Then, this week while watching the show, one of the characters did a very basic text analysis that made me feel like imitating him for a blog post – my husband told me it was very Leslie of me to plan something while doing something else which made me very proud. I tested my idea on other Leslie fans, and they seemed to think it was a great idea… and that this post should be the beginning of a series of R-Ladies blog posts about Parks and recreation!

In this two-short-part blog post, I’ll therefore inaugurate this series, what an honor!

R-Ladies global tour

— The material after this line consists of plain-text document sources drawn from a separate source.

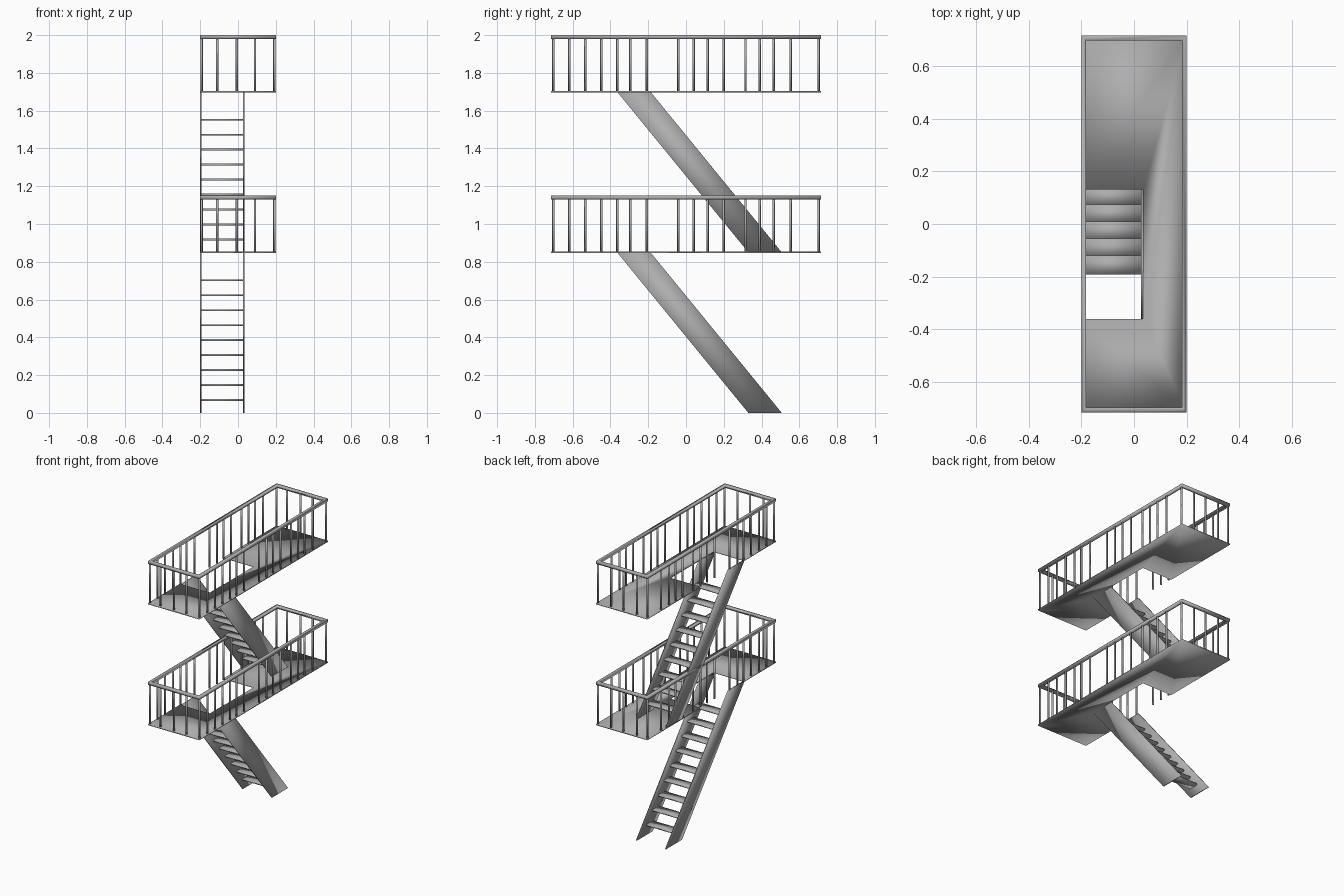
import bpy, bmesh
from mathutils import Matrix, Vector

cube = bpy.data.objects.get("Cube")
if cube:
    bpy.data.objects.remove(cube)

steel = bpy.data.materials.new("grey steel")
steel.use_nodes = True
GREY = (0.42, 0.42, 0.42, 1)
steel.diffuse_color = GREY
steel.node_tree.nodes["Principled BSDF"].inputs["Base Color"].default_value = GREY

HALF_X, HALF_Y = 0.2, 0.715
STOREY = 0.85
THICK = 0.008
FLIGHT_X = (-0.2, 0.035)


def finish(bm, name):
    """Turn a bmesh into a smooth shaded steel object."""
    bmesh.ops.recalc_face_normals(bm, faces=bm.faces)
    for face in bm.faces:
        face.smooth = True
    mesh = bpy.data.meshes.new(name)
    bm.to_mesh(mesh)
    bm.free()
    mesh.materials.append(steel)
    obj = bpy.data.objects.new(name, mesh)
    bpy.context.collection.objects.link(obj)
    return obj


def add_prism(bm, points, offset):
    """Extrude a flat outline along an offset vector."""
    face = bm.faces.new([bm.verts.new(p) for p in points])
    out = bmesh.ops.extrude_face_region(bm, geom=[face], use_keep_orig=True)
    verts = [g for g in out["geom"] if isinstance(g, bmesh.types.BMVert)]
    bmesh.ops.translate(bm, verts=verts, vec=Vector(offset))


def add_box(bm, lo, hi):
    (x0, y0, z0), (x1, y1, z1) = lo, hi
    add_prism(bm, [(x0, y0, z0), (x1, y0, z0), (x1, y1, z0), (x0, y1, z0)], (0, 0, z1 - z0))


def landing(name, z):
    """Thin floor plate, notched where the flight arrives."""
    bm = bmesh.new()
    notch_front, notch_back, notch_x = -0.36, 0.13, FLIGHT_X[1]
    outline = [(-HALF_X, -HALF_Y), (HALF_X, -HALF_Y), (HALF_X, HALF_Y), (-HALF_X, HALF_Y),
               (-HALF_X, notch_back), (notch_x, notch_back),
               (notch_x, notch_front), (-HALF_X, notch_front)]
    add_prism(bm, [(x, y, z - THICK / 2) for x, y in outline], (0, 0, THICK))
    finish(bm, name)


def handrail(name, top):
    """Rectangular ring that runs round the landing."""
    bm = bmesh.new()
    width, height = 0.018, 0.02
    loops = []
    for inset, z in ((0, top - height), (0, top), (width, top), (width, top - height)):
        x, y = HALF_X - inset, HALF_Y - inset
        loops.append([bm.verts.new((sx * x, sy * y, z))
                      for sx, sy in ((-1, -1), (1, -1), (1, 1), (-1, 1))])
    for a, b in zip(loops, loops[1:] + loops[:1]):
        for i in range(4):
            j = (i + 1) % 4
            bm.faces.new((a[i], a[j], b[j], b[i]))
    finish(bm, name)


def balusters(name, bottom, top):
    """Thin round posts along all four sides."""
    bm = bmesh.new()
    edge_x, edge_y = 0.193, 0.702
    side_y = (-0.617, -0.533, -0.448, -0.363, -0.294, -0.207, -0.04, 0.04,
              0.114, 0.199, 0.315, 0.39, 0.464, 0.554)
    end_x = (-edge_x, -0.11, -0.006, 0.09, edge_x)
    spots = [(s * edge_x, y) for s in (-1, 1) for y in side_y]
    spots += [(x, s * edge_y) for s in (-1, 1) for x in end_x]
    for x, y in spots:
        bmesh.ops.create_cone(bm, cap_ends=True, segments=8, radius1=0.0065, radius2=0.0065,
                              depth=top - bottom,
                              matrix=Matrix.Translation((x, y, (top + bottom) / 2)))
    finish(bm, name)


def flight(level, base):
    """Two slanting stringers with open treads between them."""
    left, right = FLIGHT_X
    y_low, y_high, width = 0.33, -0.365, 0.177
    profile = [(y_low, 0), (y_low + width, 0), (y_high + width, STOREY), (y_high, STOREY)]
    for side, x in (("right", left), ("left", right - THICK)):
        bm = bmesh.new()
        add_prism(bm, [(x, y, base + z) for y, z in profile], (THICK, 0, 0))
        finish(bm, f"{level}_{side}_stringer")
    bm = bmesh.new()
    count, first, last, depth = 9, 0.068, 0.702, 0.072
    for i in range(count):
        z = first + (last - first) * i / (count - 1)
        y = y_low + width / 2 + (y_high - y_low) * z / STOREY
        add_box(bm, (left + THICK, y - depth / 2, base + z - 0.005),
                (right - THICK, y + depth / 2, base + z + 0.005))
    finish(bm, f"{level}_treads")


# Two identical storeys, one above the other
for i, level in enumerate(("lower", "upper")):
    base = i * STOREY
    floor = base + STOREY
    rail_top = floor + 0.3
    flight(level, base)
    landing(f"{level}_landing", floor)
    balusters(f"{level}_balusters", floor, rail_top - 0.01)
    handrail(f"{level}_handrail", rail_top)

It was recently brought to my attention by Hannah Frick that there are now sooo many R-Ladies chapters around the world! R-Ladies is a world-wide organization to promote gender diversity in the R community, and I’m very grateful to be part of this community through which I met so many awesome ladies! Since we’re all connected, it has now happened quite a few times that R-Ladies gave talks at chapters outside of their hometowns. An R-Lady from Taiwan giving a talk in Madrid while on a trip in Europe and another one doing the same in Lisbon, an R-Lady from San Francisco presenting at the London and Barcelona chapters thanks to a conference on the continent, an R-Lady from Uruguay sharing her experience for the New York City and San Francisco chapters… It’s like rockstars tours!

Therefore we R-Ladies often joke about doing an exhaustive global tour. Hannah made me think about this tour again… If someone were to really visit all of the chapters, what would be the shortest itinerary? And could we do a cool gif with the results? These are the problems we solve here.

The Guardian Experience: heavy or light topics?

I’ve recently been binge-reading The Guardian Experience columns. I’m a big fan of The Guardian life and style section regulars: the blind dates to which I dedicated a blog post, Oliver Burkeman’s This column will change your life, etc. Experience is another regular that I enjoy a lot. In each of the column, someone tells something remarkable that happened to them. It can really be anything.

I was thinking of maybe scraping the titles and get a sense of most common topics. The final push was my husband’s telling me about this article of Gabriella Paiella’s about the best Guardian Experience columns. She wrote “the “Experience” column does often touch on heavier topics”. Can one know what is the most prevalent “weight” of Experience columns scraping all their titles?

The music of Les Mills Body Pump, with Spotify data

I am a runner but also a Body Pump enthusiast. Body Pump is a group fitness class of the Les Mills company, in which you train different muscle groups using a weighted bar – whose total weight you modulate with plates in order to adapt it to your fitness level and to the muscle group. Like R, Body Pump was created in New Zealand, what a wonderful country! Every three months, a new class is released, with new songs and choreographies. What doesn’t change is the muscle group trained in each of the 10 songs of each class.

I’ve thought of analysing Body Pump data for a long time now but could never find what I was looking for, which was a dataset of number of “reps” by song, e.g. how many squats do you do in each squats song. Then I realized I could also play with other data, like a quite comprehensive list of songs used in releases. I decided to cross this information with information about style of the corresponding artist in Spotify. Here is what I came up with!